How labor unions save lives

Labor unions didn’t just bring us Labor Day weekend but all weekends and, responding to tragedies, they organized for safer workplaces. 

In the early 20th century, workers died horribly in factories, mines and steel mills from badly designed machines and unsafe conditions. 

The sewing machines and cutting tables of the Triangle Shirtwaist Company were located on the eighth, ninth and tenth stories of a lower Manhattan building. When a fire broke out, it killed 146 girls and women, the youngest just 14 years old, who were working there in 1911. Workers could not escape because the owners had chained shut the doors leading to exit stairwells.

Bystanders were shocked by what they saw. Louis Waldman, a Ukranian immigrant just two years in the United States, observed a terrifying scene. 

Standing nearby, Waldman “looked up at the burning building, saw girl after girl appear at the reddened windows, pause for a terrified moment, and then leap to the pavement below, to land as mangled, bloody pulp,” he wrote in his memoirs. “This went on for what seemed a ghastly eternity. Occasionally a girl who had hesitated too long was licked by pursuing flames and, screaming with clothing and hair ablaze, plunged like a living torch to the street. Life nets held by the firemen were torn by the impact of the falling bodies.”

Speaking at a memorial a few weeks later, Rose Schneiderman of the Women’s Trade Union League and the International Ladies’ Garment Workers Union, called for more than talk. 

There was no respect for workers’ humanity and dignity. Workplaces were firetraps with dangerous machinery, but, said Schneiderman, “Every year thousands of us are maimed. The life of men and women is so cheap and property is so sacred.” Unions’ efforts needed to be supported because “every time the workers come out in the only way they know to protest against conditions which are unbearable the strong hand of the law is allowed to press down heavily upon us,” she said

People acted. Schneiderman organized. Waldman became a labor lawyer and a member of the New York state assembly who fought for workers’ rights. Frances Perkins, another bystander to the fire and the awful deaths, was later Franklin Roosevelt’s secretary of labor. 

During her time in the federal government, Perkins worked to improve wages, workers’ rights and safety, and helped create unemployment insurance and Social Security. Perkins also worked with Sen. Robert Wagner of New York to craft and pass the National Labor Relations Act of 1935. This law gave workers the right to form unions and bargain collectively. 

Union members walk in the Labor Day parade in Detroit on Monday. (AP Photo/Paul Sancya)

Unions worked for higher wages and better benefits and pushed employers to make workplaces safer.

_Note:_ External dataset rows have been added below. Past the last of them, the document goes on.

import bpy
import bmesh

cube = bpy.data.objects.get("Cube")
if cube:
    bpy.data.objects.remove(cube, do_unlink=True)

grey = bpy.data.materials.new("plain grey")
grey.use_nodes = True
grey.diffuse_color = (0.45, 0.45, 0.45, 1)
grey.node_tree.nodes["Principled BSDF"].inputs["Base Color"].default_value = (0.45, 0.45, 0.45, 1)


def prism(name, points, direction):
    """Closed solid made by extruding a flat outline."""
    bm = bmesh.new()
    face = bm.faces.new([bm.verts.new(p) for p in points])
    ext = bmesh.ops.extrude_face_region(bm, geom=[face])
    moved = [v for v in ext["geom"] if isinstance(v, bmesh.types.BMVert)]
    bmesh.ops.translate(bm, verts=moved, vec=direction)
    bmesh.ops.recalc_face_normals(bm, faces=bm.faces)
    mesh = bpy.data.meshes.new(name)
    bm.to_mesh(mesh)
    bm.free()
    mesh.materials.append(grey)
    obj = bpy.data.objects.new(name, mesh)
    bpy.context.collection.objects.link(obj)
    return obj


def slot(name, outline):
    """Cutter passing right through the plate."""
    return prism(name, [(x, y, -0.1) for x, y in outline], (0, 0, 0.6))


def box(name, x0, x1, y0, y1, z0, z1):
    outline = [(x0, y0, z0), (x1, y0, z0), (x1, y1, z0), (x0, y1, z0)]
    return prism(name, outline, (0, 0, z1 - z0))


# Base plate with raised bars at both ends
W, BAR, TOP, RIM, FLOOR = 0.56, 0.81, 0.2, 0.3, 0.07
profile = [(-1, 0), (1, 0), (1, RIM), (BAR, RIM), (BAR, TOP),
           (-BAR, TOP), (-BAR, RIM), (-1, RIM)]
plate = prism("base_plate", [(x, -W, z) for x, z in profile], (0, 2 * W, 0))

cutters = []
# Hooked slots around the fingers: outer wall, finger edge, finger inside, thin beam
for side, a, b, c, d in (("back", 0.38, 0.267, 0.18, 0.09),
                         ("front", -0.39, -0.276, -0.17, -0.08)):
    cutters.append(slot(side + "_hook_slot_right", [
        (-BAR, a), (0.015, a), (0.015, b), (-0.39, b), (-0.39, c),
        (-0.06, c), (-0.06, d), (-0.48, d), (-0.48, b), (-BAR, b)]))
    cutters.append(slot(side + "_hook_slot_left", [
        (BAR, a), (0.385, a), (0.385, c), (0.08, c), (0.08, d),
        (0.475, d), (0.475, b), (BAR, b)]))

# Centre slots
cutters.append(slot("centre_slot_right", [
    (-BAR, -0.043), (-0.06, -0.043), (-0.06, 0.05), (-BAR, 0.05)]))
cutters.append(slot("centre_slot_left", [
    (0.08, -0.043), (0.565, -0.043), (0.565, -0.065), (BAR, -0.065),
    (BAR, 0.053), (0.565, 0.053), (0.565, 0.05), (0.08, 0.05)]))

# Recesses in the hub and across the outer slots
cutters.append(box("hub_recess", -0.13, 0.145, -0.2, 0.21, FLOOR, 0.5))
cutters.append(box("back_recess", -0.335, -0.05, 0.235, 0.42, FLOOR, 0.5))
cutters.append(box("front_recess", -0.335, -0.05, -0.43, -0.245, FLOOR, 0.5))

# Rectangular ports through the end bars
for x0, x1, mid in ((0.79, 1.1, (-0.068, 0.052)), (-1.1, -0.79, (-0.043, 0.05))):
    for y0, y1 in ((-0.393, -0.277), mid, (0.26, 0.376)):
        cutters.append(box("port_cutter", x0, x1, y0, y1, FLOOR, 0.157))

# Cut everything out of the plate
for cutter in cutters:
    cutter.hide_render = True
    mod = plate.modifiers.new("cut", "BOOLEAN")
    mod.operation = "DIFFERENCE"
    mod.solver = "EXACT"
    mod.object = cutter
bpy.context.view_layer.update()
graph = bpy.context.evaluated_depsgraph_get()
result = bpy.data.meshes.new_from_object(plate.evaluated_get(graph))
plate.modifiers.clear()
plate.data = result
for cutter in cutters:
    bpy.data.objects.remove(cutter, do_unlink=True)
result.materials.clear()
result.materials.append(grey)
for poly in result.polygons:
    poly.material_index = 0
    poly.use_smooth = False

They worked hard to create the federal Occupational Health and Safety Administration.

Despite these laws, unions still matter for safety.

According to research by Michael Zoorob, there are more workplace fatalities in states with lower rates of unionization and so-called right-to-work laws, which make it harder for unions to organize and operate. Zoorob, a graduate student at Harvard, found that between 1992 and 2006, “a one-percentage point increase in the unionized workforce was associated with a 2.8% decline in the rate of occupational fatalities. In addition, “by weakening unions, right to work legislation has been associated with about a 14% increase in the rate of occupational fatalities.” 

Pledging to “drain the swamp,” President Donald Trump ran as a populist in 2016 but the Trump administration is undermining processes and rules that protect people on the job. 

According to an analysis of government data by the National Employment Law Project, safety inspections and enforcement declined each year that Trump has been president.

And, in the middle of the government shutdown earlier this year, the Trump administration overturned a regulation that required detailed, rapidly submitted reports of workers being hurt on the job. Without this, it’s harder for OSHA to focus on workplaces where injuries are occurring and make them safer.

For better workplaces and wages and the dignity of work, unions matter, and so does who runs government.


Amy Fried

About Amy Fried

Amy Fried loves Maine's sense of community and the wonderful mix of culture and outdoor recreation. She loves politics in three ways: as an analytical political scientist, a devoted political junkie and a citizen who believes politics matters for people's lives. Fried is Professor of Political Science at the University of Maine. Her views do not reflect those of her employer or any group to which she belongs.